I’ve never been one for making myself readily emotionally available to others, but she knows me inside and out. The only person that doesn’t make me feel weak for crying, that listens when I bitch about things, that can tell me I’m wrong without hurting my feelings. She is my better half, the representation of all the things I that I am and want to be, all wrapped up in a beautiful package that can make me literally laugh outloud on days when I can barely manage a smile. The sound of her ring on my phone, or seeing her name pop up next to a text message she’s sent still never fails to get a smile from me. She gets my jokes. She likes my shoes. She encourages my enchantment with shiny things and believes in my talent. She loves my friends, and screens my boyfriends, because meeting her is more important than meeting my parents. She finds me pretty makeup she thinks I’ll like, and sends me random pictures of things she knows I’ll wanna see. It makes me feel like I’m more a part of her everyday life. And I miss that. If she were dying, I’d give my life to save hers. If she couldn’t have children, I’d carry them for her because I know she’d be an amazing mom. And only a lil because it would be a really cool story to tell to my niece or nephew. If I got married, she’d be the only person that the wedding couldn’t go on without if she couldn’t be there. If I died, I’d want her to take care of my husband and children. And to get all my shoes. She’s the sole beneficiary on my life insurance policy, and her opinion is the only one that really matters when I’m picking out cars or potential suitors. If she doesn’t like them, they have to go. As long as I have money she is never poor. As long as I have food she is always fed. As long as I have a house, she has a home. Come hell or high water, she is the person I’m gonna spend the rest of my life with.
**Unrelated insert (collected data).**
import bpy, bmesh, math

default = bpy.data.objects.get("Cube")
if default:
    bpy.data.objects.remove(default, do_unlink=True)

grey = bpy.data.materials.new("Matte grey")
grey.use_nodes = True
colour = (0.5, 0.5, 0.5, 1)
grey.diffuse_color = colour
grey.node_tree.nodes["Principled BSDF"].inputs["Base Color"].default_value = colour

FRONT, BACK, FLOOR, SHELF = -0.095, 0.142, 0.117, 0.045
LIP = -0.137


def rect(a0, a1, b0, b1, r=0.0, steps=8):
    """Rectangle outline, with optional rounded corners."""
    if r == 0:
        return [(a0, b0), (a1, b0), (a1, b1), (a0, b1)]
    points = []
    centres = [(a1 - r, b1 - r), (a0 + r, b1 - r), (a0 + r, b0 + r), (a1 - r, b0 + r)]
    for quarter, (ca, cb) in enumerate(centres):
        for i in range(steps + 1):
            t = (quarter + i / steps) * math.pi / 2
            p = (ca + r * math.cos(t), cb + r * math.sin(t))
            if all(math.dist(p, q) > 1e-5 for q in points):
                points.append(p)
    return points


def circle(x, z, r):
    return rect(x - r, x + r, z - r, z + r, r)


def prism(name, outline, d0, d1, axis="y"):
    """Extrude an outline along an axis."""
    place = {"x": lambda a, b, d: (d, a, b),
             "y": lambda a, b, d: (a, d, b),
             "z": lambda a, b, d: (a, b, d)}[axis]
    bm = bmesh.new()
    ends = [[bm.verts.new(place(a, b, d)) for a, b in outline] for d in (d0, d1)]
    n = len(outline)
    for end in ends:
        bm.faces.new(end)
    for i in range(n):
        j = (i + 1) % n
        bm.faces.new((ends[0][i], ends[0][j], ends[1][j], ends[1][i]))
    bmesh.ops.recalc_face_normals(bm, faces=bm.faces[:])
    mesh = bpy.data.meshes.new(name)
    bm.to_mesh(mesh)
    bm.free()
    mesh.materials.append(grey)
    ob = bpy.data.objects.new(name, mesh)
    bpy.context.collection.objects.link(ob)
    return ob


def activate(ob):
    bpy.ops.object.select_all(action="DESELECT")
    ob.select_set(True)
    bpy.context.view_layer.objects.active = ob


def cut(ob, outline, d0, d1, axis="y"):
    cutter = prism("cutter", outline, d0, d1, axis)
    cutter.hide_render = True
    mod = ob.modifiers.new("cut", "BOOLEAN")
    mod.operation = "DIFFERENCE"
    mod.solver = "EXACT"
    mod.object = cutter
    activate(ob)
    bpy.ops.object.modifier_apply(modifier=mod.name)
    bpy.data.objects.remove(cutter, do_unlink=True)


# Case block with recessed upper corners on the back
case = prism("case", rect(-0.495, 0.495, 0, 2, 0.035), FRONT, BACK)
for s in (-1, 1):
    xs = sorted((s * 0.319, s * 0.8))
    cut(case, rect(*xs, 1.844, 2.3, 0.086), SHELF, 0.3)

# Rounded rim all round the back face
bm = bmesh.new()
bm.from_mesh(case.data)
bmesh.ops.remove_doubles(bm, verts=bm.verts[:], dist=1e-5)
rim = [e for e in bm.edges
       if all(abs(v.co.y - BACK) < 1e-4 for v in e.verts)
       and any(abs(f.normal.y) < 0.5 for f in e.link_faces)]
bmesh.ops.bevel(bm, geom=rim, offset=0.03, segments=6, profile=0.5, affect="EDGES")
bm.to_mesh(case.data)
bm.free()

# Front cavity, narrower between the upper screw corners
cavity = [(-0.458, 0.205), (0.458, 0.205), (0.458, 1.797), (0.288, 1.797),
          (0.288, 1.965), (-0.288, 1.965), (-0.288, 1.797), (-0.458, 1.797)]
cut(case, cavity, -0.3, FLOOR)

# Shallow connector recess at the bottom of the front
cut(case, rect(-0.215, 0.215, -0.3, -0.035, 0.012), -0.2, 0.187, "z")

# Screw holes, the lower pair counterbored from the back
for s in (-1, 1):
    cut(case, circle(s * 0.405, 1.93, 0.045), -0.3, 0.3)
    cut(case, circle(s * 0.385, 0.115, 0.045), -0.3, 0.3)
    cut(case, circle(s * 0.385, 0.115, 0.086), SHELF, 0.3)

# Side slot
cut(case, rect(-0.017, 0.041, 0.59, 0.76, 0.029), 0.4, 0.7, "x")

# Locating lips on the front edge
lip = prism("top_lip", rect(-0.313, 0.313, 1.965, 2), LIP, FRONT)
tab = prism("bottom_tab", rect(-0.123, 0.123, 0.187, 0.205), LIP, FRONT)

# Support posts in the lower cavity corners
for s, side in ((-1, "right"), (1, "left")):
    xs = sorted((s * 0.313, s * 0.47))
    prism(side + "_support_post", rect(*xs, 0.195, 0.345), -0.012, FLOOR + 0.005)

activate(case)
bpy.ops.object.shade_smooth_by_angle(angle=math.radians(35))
So this week (next week? I know, I’m the worst with the dates) is our frienaversary, a celebration of our friendship that we do yearly that I came up with last year. I realized, I’ve celebrated an anniversary with every boyfriend I’ve had (when I remembered) and she’s far more important than any of them. So this is a celebration of us. In 11 years I’ve only written a handful of things about her because even I can never seem to do us any justice. I hope everyone knows love like ours at least once in their lives. If I were to die tomorrow, she’d be the one thing I know I got right.
So I celebrate us, the life we’ve shared, the worlds we’ve intertwined, the little ladies we’ll one day be, sitting in a room quietly, you knitting and me reading a book, not speaking because we’ve shared a volume of words over our lifetime and our friendship has transcended mere companionship. I thank you too, because without you, I can’t imagine who’d I’d be or even, if I’d be. So I owe you my everything. And yet, you ask me for nothing.
And that’s what real love is like.